Why is the mayor planning how to buy a new car next year before he’s figured out how to pay next month’s rent?
We need money for housing. We need money for our strategy to end poverty. We need money for transit.
I want to say another thing very clearly: public infrastructure in this city is in decline. Much of that started before Tory’s time in the mayor’s chair, but it’s on him and the rest of council to do something about it now. Big projects that burn money to serve small numbers of people are not going to do it.
As far as transit is concerned, we cannot continue to neglect the TTC’s state-of-good-repair budget. And we need better service than what we have now. Buses carry more than half of the TTC’s riders every day. If you are lucky enough to be one of those riders, you know that at rush hour, they’re packed.
How about more bus lanes across the city that go faster than the rest of traffic? How about 100 more buses and more express routes that don’t charge an extra fare? (You don’t pay more for an express GO Train, but the TTC inexcusably gouges the riders of the Downtown Express.)
While he’s introducing tolls and talking about burning billions to rebuild the Gardiner, Tory is still asking the TTC to cut its budget.
What kind of city are we building? For whom?
We should be looking to phase out highways within the city, which is something great cities actually do. Good luck getting rid of the Gardiner once it becomes a money-maker.
The mayor is finally taking a “brave stand,” exhausting his political capital on something that does not solve our most urgent financial problem. And he is addressing the city’s revenue problem by taxing an essential service based on usage, not wealth. That creates structural inequality.
City staff identified one source of revenue as the most fair, with the fewest legal obstacles to implement: raise property taxes.

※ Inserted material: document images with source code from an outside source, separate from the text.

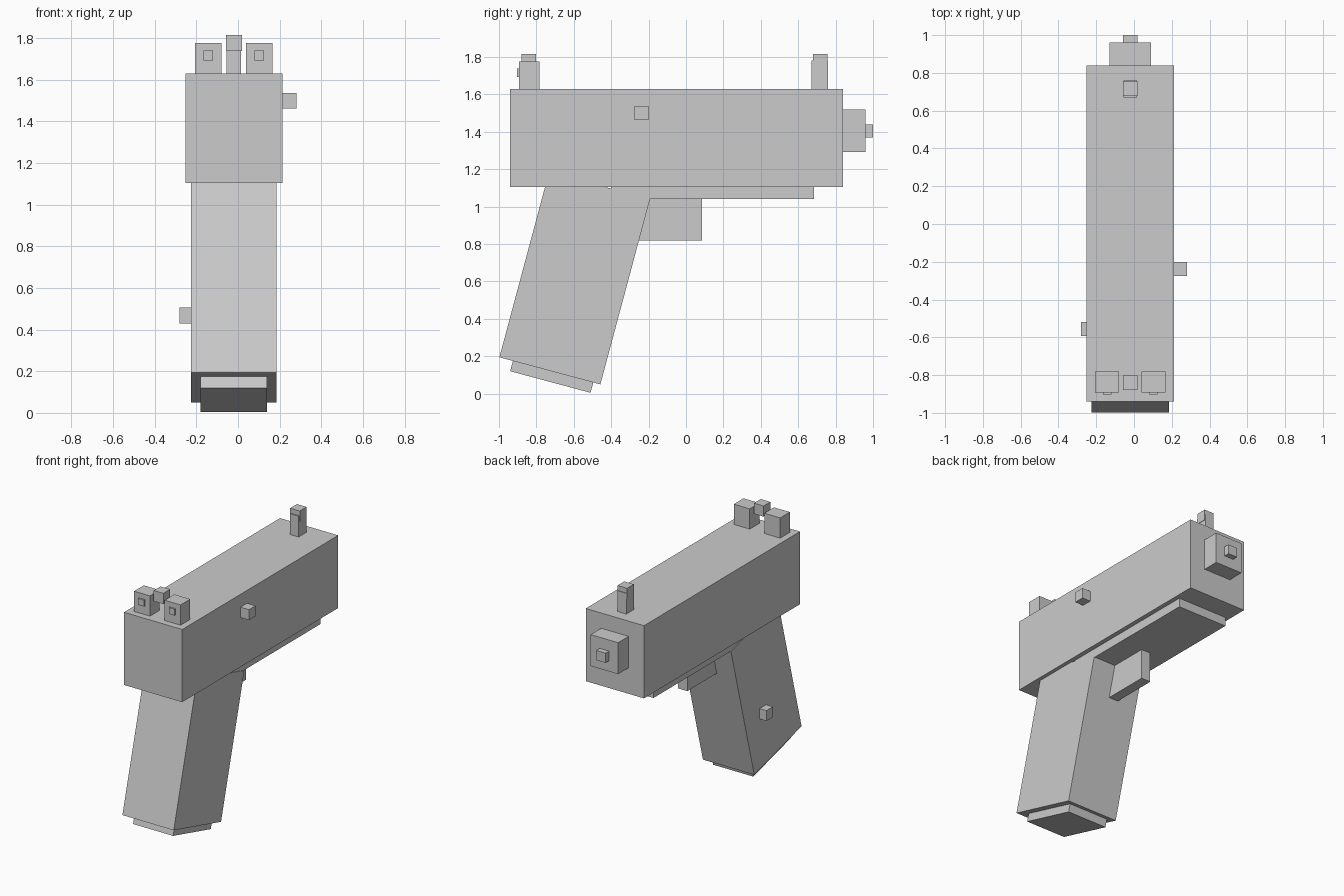
import bpy
import math

cube = bpy.data.objects.get("Cube")
if cube:
    bpy.data.objects.remove(cube, do_unlink=True)

# Single plain grey
GREY = (0.6, 0.6, 0.6, 1.0)
grey = bpy.data.materials.new("plain_grey")
grey.use_nodes = True
grey.diffuse_color = GREY
for node in grey.node_tree.nodes:
    if node.type == 'BSDF_PRINCIPLED':
        node.inputs["Base Color"].default_value = GREY

MID = -0.02          # centre plane of the body
RAKE = math.radians(-15)


def block(name, centre, size, tilt=0.0):
    """Box given by centre and size, optionally tilted about x."""
    bpy.ops.mesh.primitive_cube_add(size=1, location=centre, rotation=(tilt, 0, 0))
    obj = bpy.context.object
    obj.name = name
    obj.scale = size
    obj.data.materials.append(grey)
    return obj


def span(name, x, y, z):
    """Box given by its extents along each axis."""
    lows_highs = (x, y, z)
    return block(name, [(a + b) / 2 for a, b in lows_highs],
                 [b - a for a, b in lows_highs])


def around(width):
    """Extent of the given width about the centre plane."""
    return (MID - width / 2, MID + width / 2)


# Main body
span("slide", around(0.465), (-0.94, 0.84), (1.105, 1.63))
span("lower_rail", around(0.40), (-0.40, 0.685), (1.04, 1.105))
span("trigger_block", (-0.07, 0.005), (-0.28, 0.085), (0.82, 1.04))

# Raked grip and its base plate
block("grip", (MID, -0.595, 0.6175), (0.41, 0.559, 1.026), RAKE)
block("grip_base_plate", (MID, -0.715, 0.101), (0.32, 0.445, 0.08), RAKE)

# Barrel end
span("muzzle", around(0.22), (0.84, 0.96), (1.293, 1.52))
span("muzzle_core", around(0.075), (0.96, 1.0), (1.37, 1.44))

# Rear sights with their small dots
for side, sign in (("right", -1), ("left", 1)):
    x = MID + sign * 0.122
    block(f"rear_sight_{side}", (x, -0.837, 1.703), (0.127, 0.11, 0.147))
    block(f"rear_sight_dot_{side}", (x, -0.88, 1.716), (0.046, 0.046, 0.046))

# Front sight post and the two small cubes at sight height
span("front_sight", around(0.07), (0.67, 0.76), (1.63, 1.78))
for name, y in (("front_sight_cap", 0.717), ("rear_sight_cube", -0.84)):
    block(name, (MID, y, 1.777), (0.077, 0.077, 0.077))

# Side buttons
span("slide_button", (0.20, 0.28), (-0.275, -0.20), (1.462, 1.537))
span("grip_button", (-0.28, -0.215), (-0.592, -0.518), (0.43, 0.505))
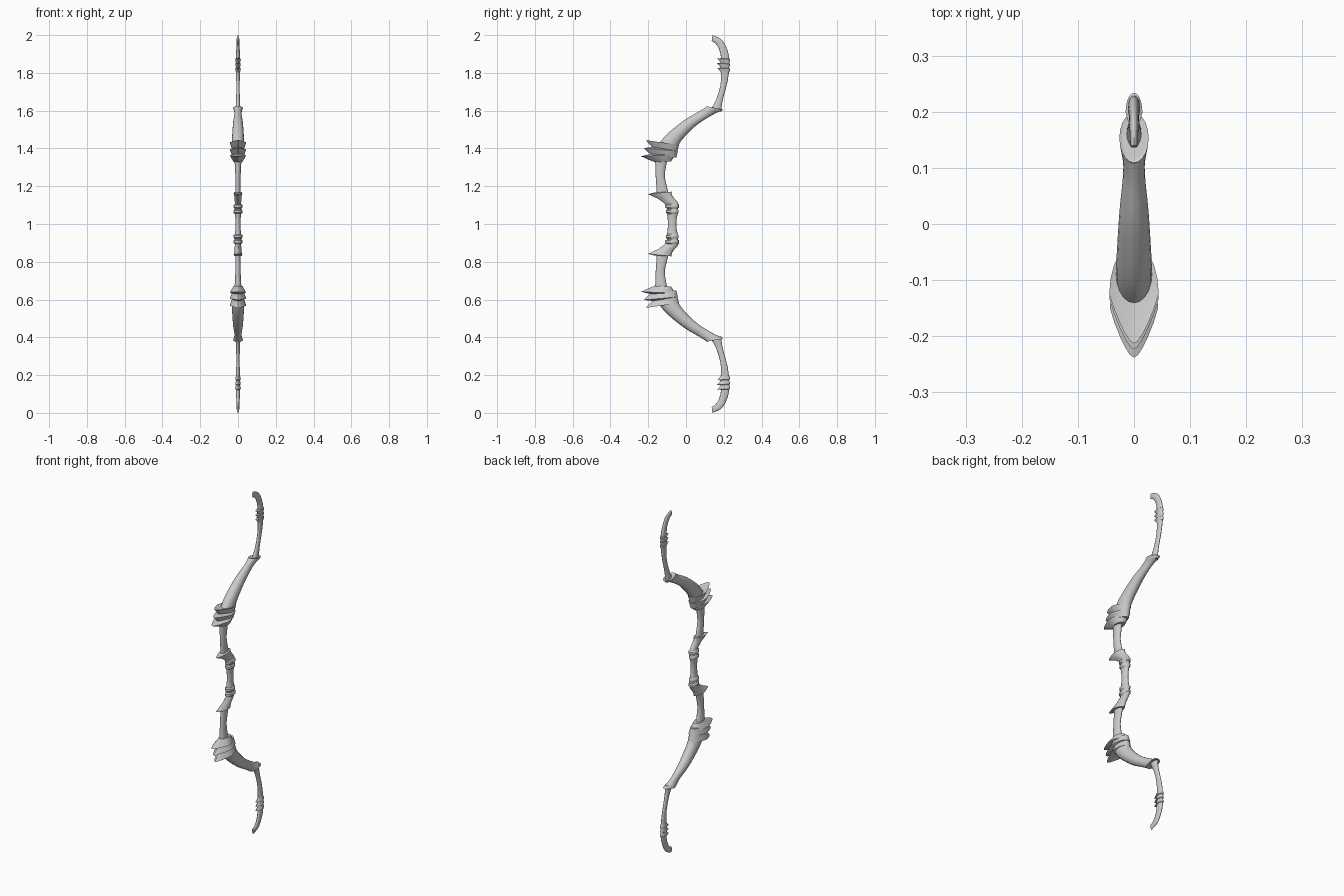
import bpy, bmesh, math

SIDES = 20


def refine(st, n):
    """Catmull-Rom subdivision of a list of stations."""
    out = []
    for i in range(len(st) - 1):
        p0, p1, p2, p3 = st[max(i - 1, 0)], st[i], st[i + 1], st[min(i + 2, len(st) - 1)]
        for k in range(n):
            t = k / n
            out.append([0.5 * (2 * b + (c - a) * t + (2 * a - 5 * b + 4 * c - d) * t * t
                               + (3 * b - a - 3 * c + d) * t ** 3)
                        for a, b, c, d in zip(p0, p1, p2, p3)])
    out.append(list(st[-1]))
    return out


def loft(name, stations, point=0.0, smooth=1, cap_start=True):
    """Each station is (front y, front z, back y, back z, half width).
    The half is mirrored about the grip centre at z = 1."""
    bm = bmesh.new()
    rings = []
    for ya, za, yb, zb, w in refine(stations, smooth):
        ring = []
        for k in range(SIDES):
            t = 2 * math.pi * k / SIDES
            u = math.cos(t)
            f = (u + 1) / 2
            x = w * math.sin(t) * (1 - point * max(0.0, -u))
            ring.append(bm.verts.new((x, ya + (yb - ya) * f, za + (zb - za) * f - 1)))
        rings.append(ring)
    for a, b in zip(rings, rings[1:]):
        for k in range(SIDES):
            j = (k + 1) % SIDES
            bm.faces.new((a[k], a[j], b[j], b[k]))
    bm.faces.new(rings[-1])
    if cap_start:
        bm.faces.new(rings[0])
    bmesh.ops.recalc_face_normals(bm, faces=bm.faces)
    me = bpy.data.meshes.new(name)
    bm.to_mesh(me)
    bm.free()
    ob = bpy.data.objects.new(name, me)
    ob.location.z = 1
    bpy.context.collection.objects.link(ob)
    m = ob.modifiers.new("mirror", 'MIRROR')
    m.use_axis = (False, False, True)
    m.merge_threshold = 0.0005
    bpy.ops.object.select_all(action='DESELECT')
    ob.select_set(True)
    bpy.context.view_layer.objects.active = ob
    bpy.ops.object.shade_smooth_by_angle(angle=math.radians(40))
    return ob


# grip with two bands at each end
loft("grip", [(-.096, 1.0, -.051, 1.0, .014), (-.097, 1.03, -.049, 1.03, .014),
              (-.101, 1.06, -.043, 1.06, .018), (-.10, 1.10, -.04, 1.10, .018)],
     smooth=2, cap_start=False)
for i, z in enumerate((1.066, 1.094)):
    g = 0.003 * i
    loft(f"grip_band_{i + 1}",
         [(-.098, z - .013, -.044, z - .013, .017), (-.107 - g, z - .006, -.039 + g, z - .006, .023),
          (-.107 - g, z + .006, -.039 + g, z + .006, .023), (-.098, z + .013, -.044, z + .013, .017)])

# elbow collar with a forward spur
loft("elbow_collar",
     [(-.10, 1.095, -.037, 1.10, .017), (-.118, 1.112, -.046, 1.118, .017),
      (-.145, 1.132, -.064, 1.138, .018), (-.175, 1.146, -.073, 1.152, .020),
      (-.201, 1.158, -.078, 1.171, .023), (-.165, 1.167, -.088, 1.170, .014)], point=.5)

# inner arm
loft("inner_arm",
     [(-.155, 1.145, -.088, 1.145, .014), (-.156, 1.19, -.099, 1.19, .014),
      (-.160, 1.24, -.111, 1.24, .014), (-.161, 1.28, -.110, 1.28, .015),
      (-.164, 1.345, -.098, 1.345, .019)], smooth=2)

# three overlapping spurred collars
collars = [
    [(-.166, 1.328, -.079, 1.331, .024), (-.200, 1.341, -.070, 1.345, .032),
     (-.238, 1.359, -.062, 1.366, .043), (-.180, 1.372, -.070, 1.366, .030)],
    [(-.180, 1.362, -.052, 1.351, .029), (-.198, 1.378, -.048, 1.366, .035),
     (-.223, 1.402, -.043, 1.386, .044), (-.175, 1.408, -.055, 1.388, .032)],
    [(-.172, 1.400, -.047, 1.383, .030), (-.188, 1.416, -.042, 1.397, .035),
     (-.213, 1.444, -.037, 1.419, .044), (-.155, 1.428, -.050, 1.419, .031)],
]
for i, c in enumerate(collars):
    loft(f"spur_collar_{i + 1}", c, point=.5)

# main limb ending in a flared socket
loft("main_limb",
     [(-.165, 1.37, -.06, 1.37, .030), (-.145, 1.42, -.041, 1.413, .032),
      (-.10, 1.476, -.015, 1.453, .031), (-.01, 1.549, .053, 1.521, .026),
      (.069, 1.596, .134, 1.574, .019), (.108, 1.621, .197, 1.605, .026)], smooth=4)
loft("limb_socket_rim",
     [(.100, 1.612, .185, 1.594, .022), (.109, 1.623, .198, 1.606, .026),
      (.130, 1.612, .180, 1.607, .013)])

# recurved tip
loft("tip_limb",
     [(.128, 1.60, .186, 1.60, .014), (.160, 1.66, .194, 1.655, .010),
      (.183, 1.74, .217, 1.74, .009), (.186, 1.82, .228, 1.815, .011),
      (.185, 1.883, .228, 1.883, .011), (.175, 1.925, .213, 1.937, .009),
      (.157, 1.955, .185, 1.979, .008), (.136, 1.968, .140, 2.0, .006)], smooth=4)

# three small barbed rings near the tip
for i, z in enumerate((1.826, 1.851, 1.876)):
    loft(f"tip_barb_{i + 1}",
         [(.184, z - .024, .228, z - .022, .011), (.177, z - .012, .233, z - .012, .013),
          (.164, z, .234, z - .004, .015), (.184, z + .002, .227, z, .010)], point=.4)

Tory insists that is not under consideration, and has gone so far as to pass a motion at executive committee last week specifying which revenue streams could and could not be considered by council.
Road tolls won’t give us the revenue we need any time soon, nor will they address our most pressing operating budget issues, nor improve congestion. They will increase inequality.
The mayor is addressing the wrong problem in the wrong way. That’s not an adult conversation. It’s just big words in a loud voice.